Phillipson A T and Storry J E 1965 The absorption of calcium and magnesium from the rumen and small intestine of the sheep. Journal of Physiology (London) 181:130.

Poland J S and Schnabel J A 1980 Mineral composition of Digitaria decumbens and Bracharia decumbens in Jamaica. Tropical Agriculture 57: 258-265.

Pouli J R, Jung G A, and Reid R L 1991 Effects of nitrogen and sulfur on digestion and nutritive quality of warm-season grass hays for cattle and sheep. Journal of Animal Science 69: 843-852.

Rosero O R, Tucker R E, Mitchell G E and Shelling G T 1980 Mineral utilization in sheep and Spring forages of different species, maturity and nitrogen fertility. Journal of Animal Science 50:129.

SAS 1993 SAS Institute Inc. SAS Campus Drive, Cary, North Carolina, USA.

Spears J W 1994 Minerals in forages. In Fahan J C Jr.(editor) Forage Quality Evaluation and Utilization. Based on the national conference on Forage Quality Evaluation and Utilization held at the University of Nebraska, Lincoln, on 13-15 April 1994. Pp 229-280.

Suttle N F 1983 Meeting the mineral requirement of sheep, In sheep production (Haresign W editor) London, Butterworths, pp. 167-183.

Van Soest, P J and Robertson J B 1985 Analysis of forages and fibrous foods. AS 613 Manual. Department of Animal Science, Cornell University, Ithaca, pp. 105 -106.
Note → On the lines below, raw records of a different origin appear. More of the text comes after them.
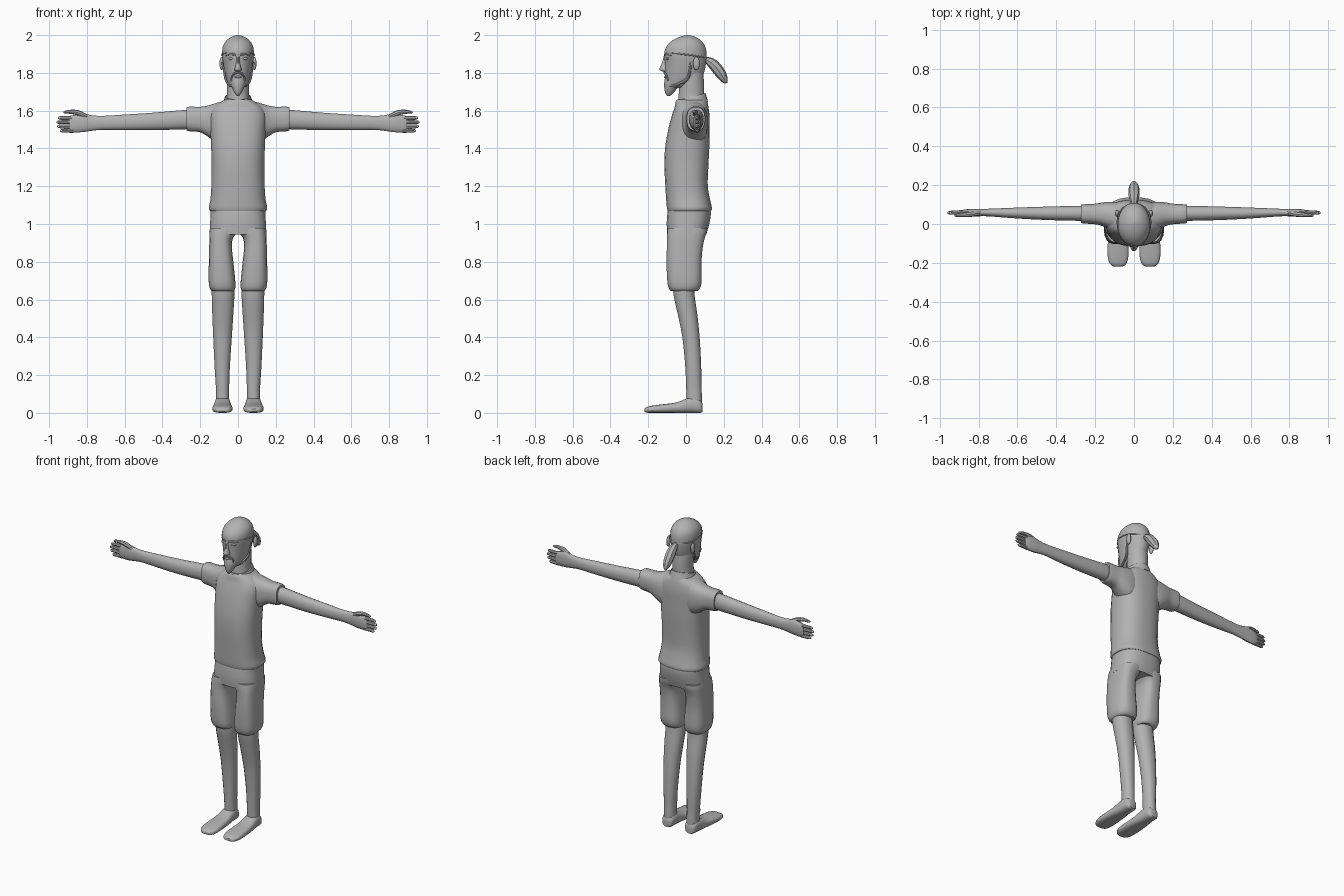
import bpy, bmesh, math
from mathutils import Vector

grey = bpy.data.materials.new("plain grey")
grey.diffuse_color = (0.45, 0.45, 0.45, 1)


def finish(name, mesh, mirror):
    mesh.materials.clear()
    mesh.materials.append(grey)
    ob = bpy.data.objects.new(name, mesh)
    bpy.context.collection.objects.link(ob)
    if mirror:
        ob.modifiers.new("mirror", 'MIRROR')
    return ob


def blend(rows, steps):
    """Smoothly interpolate the rows of a loft."""
    out = []
    for i in range(len(rows) - 1):
        p = [Vector(rows[min(max(i + k, 0), len(rows) - 1)]) for k in (-1, 0, 1, 2)]
        for s in range(steps):
            t = s / steps
            out.append(0.5 * (2 * p[1] + (p[2] - p[0]) * t
                              + (2 * p[0] - 5 * p[1] + 4 * p[2] - p[3]) * t * t
                              + (3 * p[1] - p[0] - 3 * p[2] + p[3]) * t ** 3))
    return out + [Vector(rows[-1])]


def loft(name, axis, rows, power=2.0, sides=20, mirror=False, tilt=0.0, steps=3):
    """Rows are (position, a0, a1, b0, b1): extents across the loft axis.
    Axis z uses x, y; axis x uses y, z; axis y uses x, z."""
    bm = bmesh.new()
    rings = []
    for t, a0, a1, b0, b1 in blend([tuple(map(float, r)) for r in rows], steps):
        ring = []
        for k in range(sides):
            an = 2 * math.pi * (k + 0.5) / sides
            c, s = math.cos(an), math.sin(an)
            a = (a0 + a1) / 2 + (a1 - a0) / 2 * math.copysign(abs(c) ** (2 / power), c)
            b = (b0 + b1) / 2 + (b1 - b0) / 2 * math.copysign(abs(s) ** (2 / power), s)
            co = {'z': (a, b, t + tilt * b), 'x': (t, a, b), 'y': (a, t, b)}[axis]
            ring.append(bm.verts.new(co))
        rings.append(ring)
    for r0, r1 in zip(rings, rings[1:]):
        for k in range(sides):
            j = (k + 1) % sides
            bm.faces.new((r0[k], r0[j], r1[j], r1[k]))
    bm.faces.new(rings[0])
    bm.faces.new(rings[-1])
    bmesh.ops.recalc_face_normals(bm, faces=bm.faces)
    mesh = bpy.data.meshes.new(name)
    bm.to_mesh(mesh)
    bm.free()
    return finish(name, mesh, mirror)


def sym(rows):
    """Rows (z, half width, y0, y1) to full loft rows."""
    return [(z, -w, w, y0, y1) for z, w, y0, y1 in rows]


def tube(name, pts, mirror=False):
    """Round tube through points (x, y, z, radius)."""
    cu = bpy.data.curves.new(name, 'CURVE')
    cu.dimensions = '3D'
    cu.bevel_depth, cu.bevel_resolution, cu.use_fill_caps = 1.0, 2, True
    path = blend([tuple(map(float, p)) for p in pts], 3)
    sp = cu.splines.new('POLY')
    sp.points.add(len(path) - 1)
    for p, v in zip(sp.points, path):
        p.co, p.radius = (v[0], v[1], v[2], 1), max(v[3], 0.001)
    tmp = bpy.data.objects.new("tmp", cu)
    bpy.context.collection.objects.link(tmp)
    mesh = bpy.data.meshes.new_from_object(
        tmp.evaluated_get(bpy.context.evaluated_depsgraph_get()))
    bpy.data.objects.remove(tmp)
    return finish(name, mesh, mirror)


def ball(name, loc, size, mirror=False):
    bm = bmesh.new()
    bmesh.ops.create_uvsphere(bm, u_segments=14, v_segments=8, radius=1)
    for v in bm.verts:
        v.co = Vector(v.co[i] * size[i] + loc[i] for i in range(3))
    mesh = bpy.data.meshes.new(name)
    bm.to_mesh(mesh)
    bm.free()
    return finish(name, mesh, mirror)


# Shirt body, sleeves and slanted collar
loft("shirt", 'z', sym([
    (1.07, .15, -.098, .134), (1.085, .156, -.102, .138), (1.13, .147, -.106, .128),
    (1.2, .142, -.11, .116), (1.3, .14, -.115, .119), (1.4, .143, -.112, .124),
    (1.5, .147, -.095, .125), (1.57, .15, -.077, .125), (1.615, .135, -.062, .12),
    (1.645, .095, -.056, .114), (1.66, .065, -.048, .105)]), 2.5, 24)
loft("sleeve", 'x', [
    (.06, -.045, .11, 1.42, 1.655), (.11, -.035, .115, 1.43, 1.643),
    (.16, -.012, .112, 1.462, 1.628), (.2, -.002, .105, 1.485, 1.621),
    (.255, .002, .102, 1.49, 1.622), (.272, .005, .1, 1.495, 1.618)],
    2.6, mirror=True)
loft("collar", 'z', sym([
    (1.615, .09, -.063, .118), (1.64, .078, -.06, .112), (1.668, .068, -.052, .104)]),
    tilt=.25)

# Shorts: hips and two legs leaving an arched gap
loft("shorts_hips", 'z', sym([
    (.945, .152, -.1, .108), (1.0, .149, -.103, .124), (1.05, .146, -.1, .132),
    (1.085, .146, -.095, .13)]), 2.6, 24)
loft("shorts_leg", 'z', [
    (.645, .022, .138, -.08, .062), (.66, .014, .15, -.092, .075),
    (.7, .014, .156, -.1, .084), (.8, .024, .155, -.104, .083),
    (.88, .032, .153, -.102, .09), (.925, .026, .152, -.101, .1),
    (.955, .004, .151, -.1, .11), (.98, -.01, .148, -.098, .114)],
    2.8, mirror=True)

# Bare legs and feet
loft("leg", 'z', [
    (.03, .047, .117, .005, .084), (.08, .046, .117, .002, .085),
    (.14, .046, .118, 0, .083), (.25, .042, .125, -.005, .081),
    (.4, .032, .132, -.02, .073), (.52, .024, .137, -.044, .061),
    (.62, .018, .14, -.066, .047), (.72, .018, .142, -.075, .045)],
    2.2, 16, mirror=True)
loft("foot", 'y', [
    (.087, .06, .105, .004, .05), (.075, .046, .118, 0, .07), (.04, .041, .123, 0, .085),
    (0, .038, .127, 0, .075), (-.05, .033, .132, 0, .056), (-.13, .028, .137, 0, .045),
    (-.18, .03, .134, 0, .038), (-.208, .042, .122, .001, .031),
    (-.219, .06, .105, .006, .022)], 2.8, 16, mirror=True)

# Arms with palms, fingers and thumbs
loft("arm", 'x', [
    (.22, .015, .093, 1.503, 1.606), (.3, .016, .094, 1.5, 1.603),
    (.45, .02, .09, 1.496, 1.59), (.6, .028, .085, 1.496, 1.58),
    (.72, .037, .08, 1.498, 1.573), (.78, .04, .078, 1.492, 1.577),
    (.82, .038, .078, 1.486, 1.586), (.865, .043, .076, 1.484, 1.579),
    (.893, .05, .07, 1.487, 1.572)], 2.2, 16, mirror=True)
for i, tip in enumerate((.942, .957, .96, .953)):
    z = 1.494 + .0225 * i
    tube("finger_%d" % (i + 1), [(.87, .059, z, .011), (.9, .06, z, .0108),
         (tip - .012, .058, z, .0095), (tip, .057, z, .004)], True)
tube("thumb", [(.8, .055, 1.567, .012), (.845, .05, 1.588, .014),
     (.885, .046, 1.594, .011), (.915, .044, 1.592, .008), (.925, .044, 1.591, .003)], True)

# Neck, head and pointed beard
loft("neck", 'z', sym([
    (1.6, .072, -.045, .1), (1.68, .06, -.04, .097), (1.75, .06, -.035, .096),
    (1.82, .062, -.03, .09)]))
loft("head", 'z', sym([
    (1.72, .03, -.098, -.02), (1.735, .047, -.107, .03), (1.765, .061, -.11, .075),
    (1.8, .07, -.111, .096), (1.85, .079, -.112, .107), (1.885, .084, -.115, .11),
    (1.92, .084, -.113, .108), (1.95, .077, -.097, .097), (1.975, .058, -.068, .076),
    (1.992, .032, -.03, .046), (2.0, .004, .004, .012)]), sides=24)
loft("beard", 'z', sym([
    (1.678, .006, -.1, -.085), (1.695, .019, -.111, -.065), (1.725, .034, -.116, -.04),
    (1.75, .043, -.116, -.02), (1.775, .044, -.112, -.0)]), sides=16)
tube("jaw_beard", [(.076, .025, 1.86, .005), (.072, .02, 1.81, .007),
     (.063, .004, 1.765, .008), (.046, -.05, 1.737, .008), (.03, -.085, 1.73, .006)], True)

# Face features
loft("nose", 'z', sym([
    (1.806, .01, -.12, -.09), (1.814, .019, -.138, -.09), (1.826, .017, -.14, -.09),
    (1.855, .01, -.127, -.09), (1.89, .009, -.118, -.09), (1.905, .008, -.112, -.09)]), sides=12)
ball("eye", (.034, -.096, 1.876), (.017, .012, .008), True)
tube("brow", [(.01, -.113, 1.894, .005), (.035, -.104, 1.9, .006),
     (.062, -.076, 1.893, .004)], True)
tube("moustache", [(0, -.114, 1.802, .006), (.018, -.112, 1.797, .006),
     (.034, -.1, 1.778, .005), (.036, -.097, 1.757, .004)], True)
ball("lower_lip", (0, -.109, 1.778), (.019, .008, .006))
ball("ear", (.087, .055, 1.85), (.011, .018, .036), True)

# Swept-back hair edge and ponytail
tube("hair_edge", [(.062, -.08, 1.905, .003), (.081, -.03, 1.9, .004),
     (.084, .03, 1.893, .004), (.06, .08, 1.885, .004), (0, .11, 1.88, .004)], True)
tube("ponytail", [(0, .095, 1.872, .012), (0, .122, 1.862, .022), (0, .152, 1.837, .029),
     (0, .183, 1.797, .028), (0, .204, 1.763, .019), (0, .214, 1.745, .005)])

# Smooth shading that keeps hems sharp
for ob in bpy.context.collection.objects:
    ob.select_set(True)
    bpy.context.view_layer.objects.active = ob
bpy.ops.object.shade_smooth_by_angle(angle=math.radians(40))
Received 2 April 2003; Accepted 13 July 2003


Go to top